While many of the park's features had been described by mountain men and other explorers, the West Thumb area was the first Yellowstone feature to be written about in a publication. Daniel T. Potts, a trapper in the Yellowstone region in the 1820s, wrote a letter to his brother in Philadelphia, Pennsylvania, regarding his experiences in this area.
The letter was later corrected for punctuation and spelling and printed in the Philadelphia Gazette on September 27, 1827. Part of the letter describing the northern part of the West Thumb Geyser Basin, which is currently known as "Potts Basin" follows:
...on the south borders of this lake is a number of hot and boiling springs some of water and others of most beautiful fine clay and resembles that of a mush pot and throws its particles to the immense height of from twenty to thirty feet in height[.] The clay is white and of a pink and water appears fathomless as it appears to be entirely hollow under neath. There is also a number of places where the pure sulfur is sent forth in abundance[.] One of our men visited one of those whilst taking his recreation[.] There at an instant the earth began a tremendous trembling and he with difficulty made his escape when an explosion took place resembling that of thunder. During our stay in that quarter I heard it every day[.]
In 1869, the first scientific expedition to explore the Yellowstone area, the Folsom- Cook-Peterson Expedition, visited the West Thumb Geyser Basin. David Folsom described the area as follows:
Among these were springs differing from any we had previously seen. They were situated along the shore for a distance of two miles, extending back from it about five hundred yards and into the lake perhaps as many feet. There were several hundred springs here, varying in size from miniature fountains to pools or wells seventy-five feet in diameter and of great depth. The water had a pale violet tinge, and was very clear, enabling us to discern small objects fifty or sixty feet below the surface. A small cluster of mud springs near by claimed our attention. These were filled with mud, resembling thick paint of the finest quality, differing in color from pure white to the various shades of yellow, pink, red and violet. During the afternoon they threw mud to the height of fifteen feet. . . .
Historically, visitors travelling to Yellowstone would arrive at West Thumb via stagecoach from the Old Faithful area. At West Thumb, they had the choice of continuing on the dusty, bumpy stagecoach or boarding the steamship "Zillah" to continue the journey to the Lake Hotel. The boat dock was located near the south end of the basin near Lakeside Spring.
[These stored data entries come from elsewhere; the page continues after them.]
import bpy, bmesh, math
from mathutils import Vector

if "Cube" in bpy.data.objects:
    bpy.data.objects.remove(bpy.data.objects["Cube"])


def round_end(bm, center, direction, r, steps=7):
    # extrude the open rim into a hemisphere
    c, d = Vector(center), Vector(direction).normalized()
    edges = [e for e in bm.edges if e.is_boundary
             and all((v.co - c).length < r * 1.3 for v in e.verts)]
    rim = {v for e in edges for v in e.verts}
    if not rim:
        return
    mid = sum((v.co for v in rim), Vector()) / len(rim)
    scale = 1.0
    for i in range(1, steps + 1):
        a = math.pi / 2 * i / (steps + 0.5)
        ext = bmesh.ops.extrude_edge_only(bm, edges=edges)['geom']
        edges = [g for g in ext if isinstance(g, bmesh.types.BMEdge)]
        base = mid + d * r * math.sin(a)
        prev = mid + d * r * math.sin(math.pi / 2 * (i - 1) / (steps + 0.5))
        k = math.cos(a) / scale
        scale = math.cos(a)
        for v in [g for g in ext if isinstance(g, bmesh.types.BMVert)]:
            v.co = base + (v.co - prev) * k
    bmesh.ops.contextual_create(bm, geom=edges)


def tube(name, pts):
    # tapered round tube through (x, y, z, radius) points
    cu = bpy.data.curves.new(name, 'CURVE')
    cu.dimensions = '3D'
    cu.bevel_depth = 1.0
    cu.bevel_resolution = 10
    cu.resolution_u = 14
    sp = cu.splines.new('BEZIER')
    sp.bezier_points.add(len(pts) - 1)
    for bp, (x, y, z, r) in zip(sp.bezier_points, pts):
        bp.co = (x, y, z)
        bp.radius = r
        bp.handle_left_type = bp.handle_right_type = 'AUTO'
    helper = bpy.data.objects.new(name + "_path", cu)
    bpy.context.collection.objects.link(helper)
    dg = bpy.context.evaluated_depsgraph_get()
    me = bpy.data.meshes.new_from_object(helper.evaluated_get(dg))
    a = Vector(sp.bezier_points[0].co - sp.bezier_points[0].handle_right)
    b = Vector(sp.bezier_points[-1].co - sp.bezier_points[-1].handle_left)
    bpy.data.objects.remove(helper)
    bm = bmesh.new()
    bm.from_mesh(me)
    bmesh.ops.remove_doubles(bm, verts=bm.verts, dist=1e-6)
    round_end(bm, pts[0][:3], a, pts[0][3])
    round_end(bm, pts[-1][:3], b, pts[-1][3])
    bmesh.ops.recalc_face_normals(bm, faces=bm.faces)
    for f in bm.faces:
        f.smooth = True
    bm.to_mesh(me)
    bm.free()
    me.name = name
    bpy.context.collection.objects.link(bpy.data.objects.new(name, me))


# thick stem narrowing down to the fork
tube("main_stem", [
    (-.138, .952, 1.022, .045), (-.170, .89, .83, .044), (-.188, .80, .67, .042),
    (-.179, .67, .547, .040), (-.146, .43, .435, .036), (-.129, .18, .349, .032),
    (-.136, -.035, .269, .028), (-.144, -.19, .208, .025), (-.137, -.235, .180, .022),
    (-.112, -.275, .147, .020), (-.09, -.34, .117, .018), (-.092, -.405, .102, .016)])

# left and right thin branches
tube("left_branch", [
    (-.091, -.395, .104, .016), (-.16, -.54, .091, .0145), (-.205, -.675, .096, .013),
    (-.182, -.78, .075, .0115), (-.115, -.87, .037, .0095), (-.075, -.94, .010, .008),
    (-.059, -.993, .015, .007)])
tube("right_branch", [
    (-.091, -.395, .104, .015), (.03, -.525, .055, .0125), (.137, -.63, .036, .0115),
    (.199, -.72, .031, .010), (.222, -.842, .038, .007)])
The West Thumb area used to be the site of a large campground, cabins, a photo shop, a cafeteria, and a gas station. This development was located immediately next to the geyser basin with the park road passing between the two. In an effort to further protect the scenic quality and the very resource that visitors were coming to see, the National Park Service removed this development in the 1980s.